▶ _Try it_
Within the entries below, find the portion that opens with the line containing "cu.extrude, cu.bevel_depth, cu.offset, cu.bevel_resolution" and closes with the line containing "rows.append((stations[-1], n - 1))". Retype that portion exactly and only.

======

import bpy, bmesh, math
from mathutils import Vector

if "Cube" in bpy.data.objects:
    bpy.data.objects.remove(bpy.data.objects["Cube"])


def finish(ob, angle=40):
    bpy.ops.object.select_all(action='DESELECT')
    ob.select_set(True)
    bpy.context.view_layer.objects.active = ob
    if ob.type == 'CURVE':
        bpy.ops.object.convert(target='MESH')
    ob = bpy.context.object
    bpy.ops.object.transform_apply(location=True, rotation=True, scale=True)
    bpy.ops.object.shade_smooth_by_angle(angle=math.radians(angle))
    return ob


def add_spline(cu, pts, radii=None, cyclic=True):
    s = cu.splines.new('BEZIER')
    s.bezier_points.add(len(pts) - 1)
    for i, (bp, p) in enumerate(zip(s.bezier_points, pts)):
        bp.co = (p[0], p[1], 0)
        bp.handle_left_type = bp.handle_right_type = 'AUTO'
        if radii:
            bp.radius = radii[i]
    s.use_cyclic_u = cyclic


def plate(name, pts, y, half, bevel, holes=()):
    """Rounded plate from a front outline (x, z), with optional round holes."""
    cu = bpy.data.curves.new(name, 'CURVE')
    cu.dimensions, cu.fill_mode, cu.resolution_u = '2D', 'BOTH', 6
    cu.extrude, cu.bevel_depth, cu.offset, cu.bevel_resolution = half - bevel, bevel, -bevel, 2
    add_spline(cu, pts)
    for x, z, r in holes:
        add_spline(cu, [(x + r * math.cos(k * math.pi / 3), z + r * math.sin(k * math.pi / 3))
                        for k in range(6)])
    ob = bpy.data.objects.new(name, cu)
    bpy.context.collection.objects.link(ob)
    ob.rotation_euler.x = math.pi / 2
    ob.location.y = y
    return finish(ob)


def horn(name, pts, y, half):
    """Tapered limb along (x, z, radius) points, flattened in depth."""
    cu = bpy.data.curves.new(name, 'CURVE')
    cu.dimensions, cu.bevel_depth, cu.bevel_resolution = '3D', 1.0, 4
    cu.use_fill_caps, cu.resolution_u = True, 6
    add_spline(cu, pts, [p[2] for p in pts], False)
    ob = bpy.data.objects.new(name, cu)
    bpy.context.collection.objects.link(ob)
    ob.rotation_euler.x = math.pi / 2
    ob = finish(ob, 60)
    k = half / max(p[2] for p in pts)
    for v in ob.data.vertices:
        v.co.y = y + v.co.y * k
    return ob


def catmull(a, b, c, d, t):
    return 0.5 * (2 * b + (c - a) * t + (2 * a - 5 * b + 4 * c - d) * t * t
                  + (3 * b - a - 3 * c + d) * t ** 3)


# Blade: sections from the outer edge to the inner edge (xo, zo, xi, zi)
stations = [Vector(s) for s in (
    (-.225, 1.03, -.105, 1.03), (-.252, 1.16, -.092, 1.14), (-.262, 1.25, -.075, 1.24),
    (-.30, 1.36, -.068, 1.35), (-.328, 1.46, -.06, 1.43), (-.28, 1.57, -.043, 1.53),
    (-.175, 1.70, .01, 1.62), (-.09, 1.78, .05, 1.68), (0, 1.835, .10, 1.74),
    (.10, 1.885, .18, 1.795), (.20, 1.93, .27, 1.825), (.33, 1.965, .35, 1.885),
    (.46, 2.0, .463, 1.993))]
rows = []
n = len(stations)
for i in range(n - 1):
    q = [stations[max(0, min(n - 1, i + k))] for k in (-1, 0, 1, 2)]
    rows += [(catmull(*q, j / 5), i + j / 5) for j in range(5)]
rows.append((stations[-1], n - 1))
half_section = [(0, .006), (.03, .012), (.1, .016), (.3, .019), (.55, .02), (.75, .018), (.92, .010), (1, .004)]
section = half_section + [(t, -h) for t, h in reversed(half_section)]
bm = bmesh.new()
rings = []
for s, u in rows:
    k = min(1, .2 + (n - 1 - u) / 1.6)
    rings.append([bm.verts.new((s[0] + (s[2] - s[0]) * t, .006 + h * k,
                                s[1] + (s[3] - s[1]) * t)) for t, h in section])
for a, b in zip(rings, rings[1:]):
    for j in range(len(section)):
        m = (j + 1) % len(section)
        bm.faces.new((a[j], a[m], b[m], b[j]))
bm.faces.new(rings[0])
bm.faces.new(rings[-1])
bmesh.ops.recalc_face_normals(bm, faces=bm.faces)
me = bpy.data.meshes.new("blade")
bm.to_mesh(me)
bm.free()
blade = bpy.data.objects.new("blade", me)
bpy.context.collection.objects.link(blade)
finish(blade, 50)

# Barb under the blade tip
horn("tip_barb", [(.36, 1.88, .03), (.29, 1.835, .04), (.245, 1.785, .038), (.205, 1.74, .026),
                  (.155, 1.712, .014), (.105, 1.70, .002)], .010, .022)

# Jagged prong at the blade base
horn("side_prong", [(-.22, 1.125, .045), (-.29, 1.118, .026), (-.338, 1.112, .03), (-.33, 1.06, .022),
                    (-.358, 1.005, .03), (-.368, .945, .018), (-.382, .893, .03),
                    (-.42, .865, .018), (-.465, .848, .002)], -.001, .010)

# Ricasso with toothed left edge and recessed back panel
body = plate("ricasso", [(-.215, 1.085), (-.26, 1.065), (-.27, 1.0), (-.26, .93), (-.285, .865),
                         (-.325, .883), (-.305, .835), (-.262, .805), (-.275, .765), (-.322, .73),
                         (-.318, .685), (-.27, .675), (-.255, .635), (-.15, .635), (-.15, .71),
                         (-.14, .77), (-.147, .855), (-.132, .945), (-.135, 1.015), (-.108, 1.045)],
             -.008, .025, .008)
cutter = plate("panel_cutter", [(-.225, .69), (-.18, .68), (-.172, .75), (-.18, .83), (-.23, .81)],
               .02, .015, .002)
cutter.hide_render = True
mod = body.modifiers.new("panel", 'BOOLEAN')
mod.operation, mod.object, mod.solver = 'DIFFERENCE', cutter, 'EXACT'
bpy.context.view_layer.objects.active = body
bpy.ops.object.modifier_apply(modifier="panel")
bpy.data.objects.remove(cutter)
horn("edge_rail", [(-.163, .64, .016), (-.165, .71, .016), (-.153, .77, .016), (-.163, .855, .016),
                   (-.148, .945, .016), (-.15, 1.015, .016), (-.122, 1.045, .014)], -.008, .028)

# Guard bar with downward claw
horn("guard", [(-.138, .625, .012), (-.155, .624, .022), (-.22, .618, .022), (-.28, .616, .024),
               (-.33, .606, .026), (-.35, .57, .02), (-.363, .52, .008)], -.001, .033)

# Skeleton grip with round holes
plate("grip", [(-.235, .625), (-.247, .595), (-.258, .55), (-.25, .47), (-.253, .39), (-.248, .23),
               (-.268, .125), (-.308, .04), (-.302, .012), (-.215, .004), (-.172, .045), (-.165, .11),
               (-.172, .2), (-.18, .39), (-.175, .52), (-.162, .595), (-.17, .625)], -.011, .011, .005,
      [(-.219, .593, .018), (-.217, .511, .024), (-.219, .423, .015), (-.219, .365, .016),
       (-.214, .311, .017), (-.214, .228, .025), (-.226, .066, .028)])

======

▶ _Solution for this exercise_
    cu.extrude, cu.bevel_depth, cu.offset, cu.bevel_resolution = half - bevel, bevel, -bevel, 2
    add_spline(cu, pts)
    for x, z, r in holes:
        add_spline(cu, [(x + r * math.cos(k * math.pi / 3), z + r * math.sin(k * math.pi / 3))
                        for k in range(6)])
    ob = bpy.data.objects.new(name, cu)
    bpy.context.collection.objects.link(ob)
    ob.rotation_euler.x = math.pi / 2
    ob.location.y = y
    return finish(ob)


def horn(name, pts, y, half):
    """Tapered limb along (x, z, radius) points, flattened in depth."""
    cu = bpy.data.curves.new(name, 'CURVE')
    cu.dimensions, cu.bevel_depth, cu.bevel_resolution = '3D', 1.0, 4
    cu.use_fill_caps, cu.resolution_u = True, 6
    add_spline(cu, pts, [p[2] for p in pts], False)
    ob = bpy.data.objects.new(name, cu)
    bpy.context.collection.objects.link(ob)
    ob.rotation_euler.x = math.pi / 2
    ob = finish(ob, 60)
    k = half / max(p[2] for p in pts)
    for v in ob.data.vertices:
        v.co.y = y + v.co.y * k
    return ob


def catmull(a, b, c, d, t):
    return 0.5 * (2 * b + (c - a) * t + (2 * a - 5 * b + 4 * c - d) * t * t
                  + (3 * b - a - 3 * c + d) * t ** 3)


# Blade: sections from the outer edge to the inner edge (xo, zo, xi, zi)
stations = [Vector(s) for s in (
    (-.225, 1.03, -.105, 1.03), (-.252, 1.16, -.092, 1.14), (-.262, 1.25, -.075, 1.24),
    (-.30, 1.36, -.068, 1.35), (-.328, 1.46, -.06, 1.43), (-.28, 1.57, -.043, 1.53),
    (-.175, 1.70, .01, 1.62), (-.09, 1.78, .05, 1.68), (0, 1.835, .10, 1.74),
    (.10, 1.885, .18, 1.795), (.20, 1.93, .27, 1.825), (.33, 1.965, .35, 1.885),
    (.46, 2.0, .463, 1.993))]
rows = []
n = len(stations)
for i in range(n - 1):
    q = [stations[max(0, min(n - 1, i + k))] for k in (-1, 0, 1, 2)]
    rows += [(catmull(*q, j / 5), i + j / 5) for j in range(5)]
rows.append((stations[-1], n - 1))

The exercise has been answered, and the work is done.